About this task: From the entries that follow, work out how many lines contain "levels". Write the number only.

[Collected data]
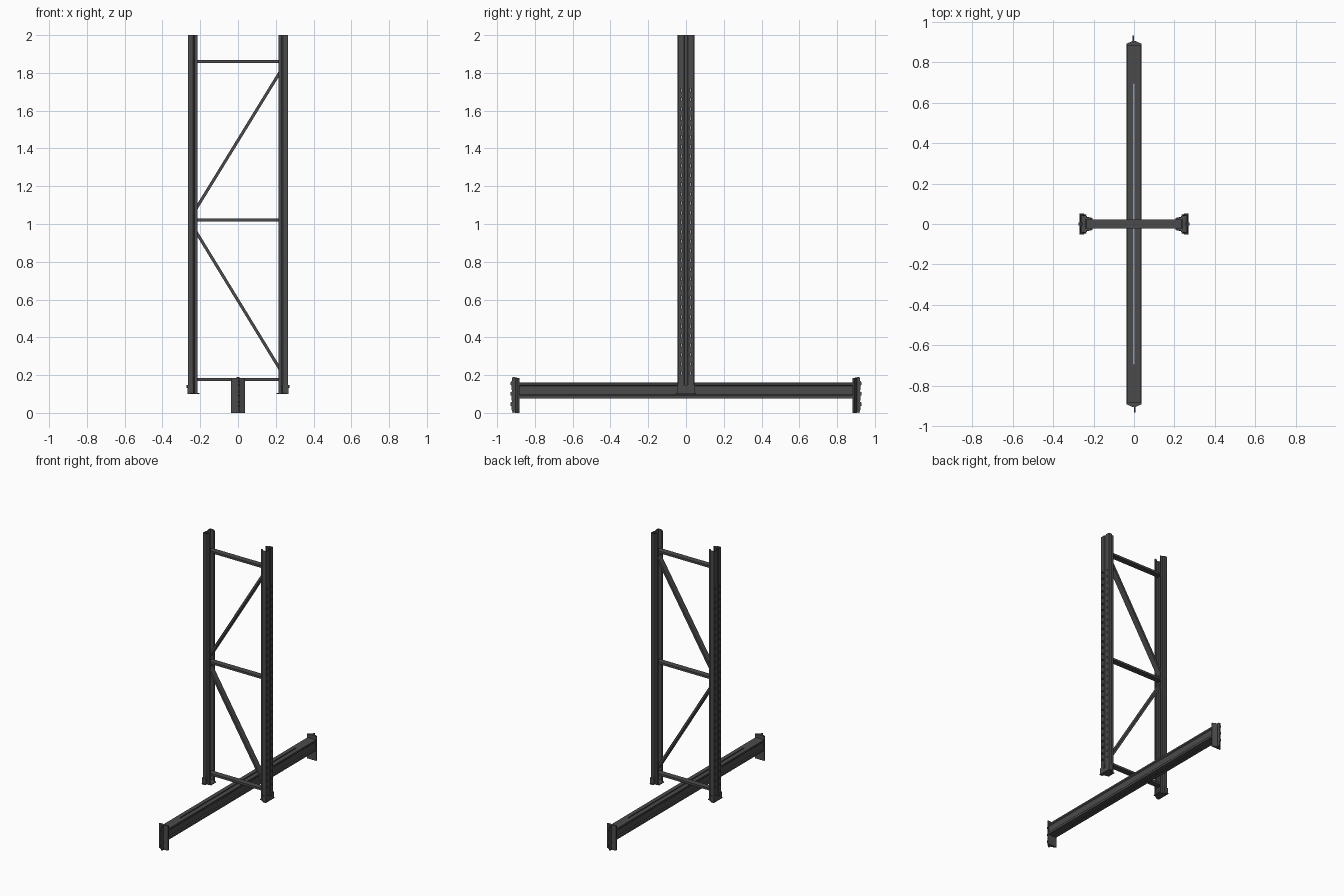
import bpy, bmesh, math
from mathutils import Vector, Matrix

if "Cube" in bpy.data.objects:
    bpy.data.objects.remove(bpy.data.objects["Cube"])

steel = bpy.data.materials.new("dark grey steel")
steel.diffuse_color = (0.07, 0.07, 0.07, 1)
steel.use_nodes = True
steel.node_tree.nodes["Principled BSDF"].inputs["Base Color"].default_value = steel.diffuse_color


def finish(bm, name, thickness=0):
    bmesh.ops.recalc_face_normals(bm, faces=bm.faces)
    me = bpy.data.meshes.new(name)
    bm.to_mesh(me)
    bm.free()
    me.materials.append(steel)
    ob = bpy.data.objects.new(name, me)
    bpy.context.collection.objects.link(ob)
    if thickness:
        mod = ob.modifiers.new("sheet", 'SOLIDIFY')
        mod.thickness = thickness
        mod.offset = 0
    return ob


def sheet(name, profile, levels, place, thickness, slot=lambda i, j: False):
    """Fold a sheet along an open profile, leaving out slot cells."""
    bm = bmesh.new()
    rows = [[bm.verts.new(place(p, l)) for p in profile] for l in levels]
    for j in range(len(levels) - 1):
        for i in range(len(profile) - 1):
            if not slot(i, j):
                bm.faces.new((rows[j][i], rows[j][i + 1], rows[j + 1][i + 1], rows[j + 1][i]))
    return finish(bm, name, thickness)


def prism(name, points, place, lo, hi):
    """Extrude a closed outline between two levels."""
    bm = bmesh.new()
    a = [bm.verts.new(place(p, lo)) for p in points]
    b = [bm.verts.new(place(p, hi)) for p in points]
    bm.faces.new(a)
    bm.faces.new(b)
    for i in range(len(a)):
        k = (i + 1) % len(a)
        bm.faces.new((a[i], a[k], b[k], b[i]))
    return finish(bm, name)


def bar(name, p, q, width, height):
    p, q = Vector(p), Vector(q)
    d = q - p
    bm = bmesh.new()
    bmesh.ops.create_cube(bm, size=1)
    rot = Matrix.Rotation(-math.atan2(d.z, d.x), 4, 'Y')
    bm.transform(Matrix.Translation((p + q) / 2) @ rot @ Matrix.Diagonal((d.length, width, height, 1)))
    return finish(bm, name)


# Upright columns: omega section with a grooved, slotted face, open inward
half = [(0.257, 0.008), (0.262, 0.012), (0.262, 0.022), (0.262, 0.030), (0.262, 0.042),
        (0.238, 0.042), (0.230, 0.031), (0.216, 0.031), (0.216, 0.025)]
section = [(x, -y) for x, y in reversed(half)] + half
slots = (5, 11)
levels = [0.103, 0.2]
while levels[-1] < 1.74:
    levels += [levels[-1] + 0.018, levels[-1] + 0.05]
levels.append(2.0)

foot = [(0.268, -0.052), (0.268, 0.052), (0.248, 0.052), (0.232, 0.035), (0.204, 0.030),
        (0.204, -0.030), (0.232, -0.035), (0.248, -0.052)]
for s, side in ((-1, "left"), (1, "right")):
    up = lambda p, z, s=s: (s * p[0], p[1], z)
    sheet(side + "_upright", section, levels, up, 0.004,
          lambda i, j: i in slots and j % 2 == 1 and j < len(levels) - 2)
    # Foot plate with a wrapped collar and anchor bolt
    prism(side + "_foot_plate", foot, up, 0.099, 0.105)
    collar = [(0.235, -0.046), (0.266, -0.046), (0.266, 0.046), (0.235, 0.046)]
    sheet(side + "_foot_collar", collar, [0.102, 0.148], up, 0.004)
    bar(side + "_foot_bolt", (s * 0.262, 0, 0.14), (s * 0.273, 0, 0.14), 0.016, 0.016)

# Horizontal and diagonal bracing
for z, name in ((0.176, "lower"), (1.02, "middle"), (1.86, "upper")):
    bar(name + "_cross_brace", (-0.235, 0, z), (0.235, 0, z), 0.044, 0.016)
bar("upper_diagonal", (-0.235, 0, 1.06), (0.232, 0, 1.82), 0.044, 0.016)
bar("lower_diagonal", (-0.235, 0, 0.98), (0.232, 0, 0.215), 0.044, 0.016)

# Load beam: two facing channels with shallow recessed sides and a centre seam
channel = [(0.0035, 0.158), (0.034, 0.158), (0.034, 0.148), (0.028, 0.142),
           (0.028, 0.096), (0.034, 0.090), (0.034, 0.077), (0.0035, 0.077)]
for s, side in ((-1, "left"), (1, "right")):
    sheet(side + "_beam_channel", channel, [-0.888, 0.888],
          lambda p, y, s=s: (s * p[0], y, p[1]), 0.004)

# Beam ends: folded connector plates with a hooked fin
plate = [(-0.038, 0.882), (0.038, 0.882), (0.038, 0.890), (0.006, 0.904), (-0.006, 0.904), (-0.038, 0.890)]
fin = [(0.895, 0.004), (0.918, 0.0), (0.924, 0.02)]
for k in range(3):
    z = 0.035 + k * 0.055
    fin += [(0.924, z), (0.930, z + 0.004), (0.930, z + 0.018), (0.922, z + 0.024)]
fin += [(0.922, 0.185), (0.912, 0.190), (0.895, 0.186)]
for s, end in ((-1, "front"), (1, "back")):
    prism(end + "_connector_plate", plate, lambda p, z, s=s: (p[0], s * p[1], z), 0.0, 0.186)
    prism(end + "_connector_hooks", fin, lambda p, x, s=s: (-s * x, s * p[0], p[1]), -0.001, 0.008)
    bar(end + "_beam_weld", (-0.0045, s * 0.79, 0.158), (0.0045, s * 0.79, 0.158), 0.19, 0.004)
    bar(end + "_beam_weld_low", (-0.0045, s * 0.79, 0.077), (0.0045, s * 0.79, 0.077), 0.19, 0.004)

Exercise response: 10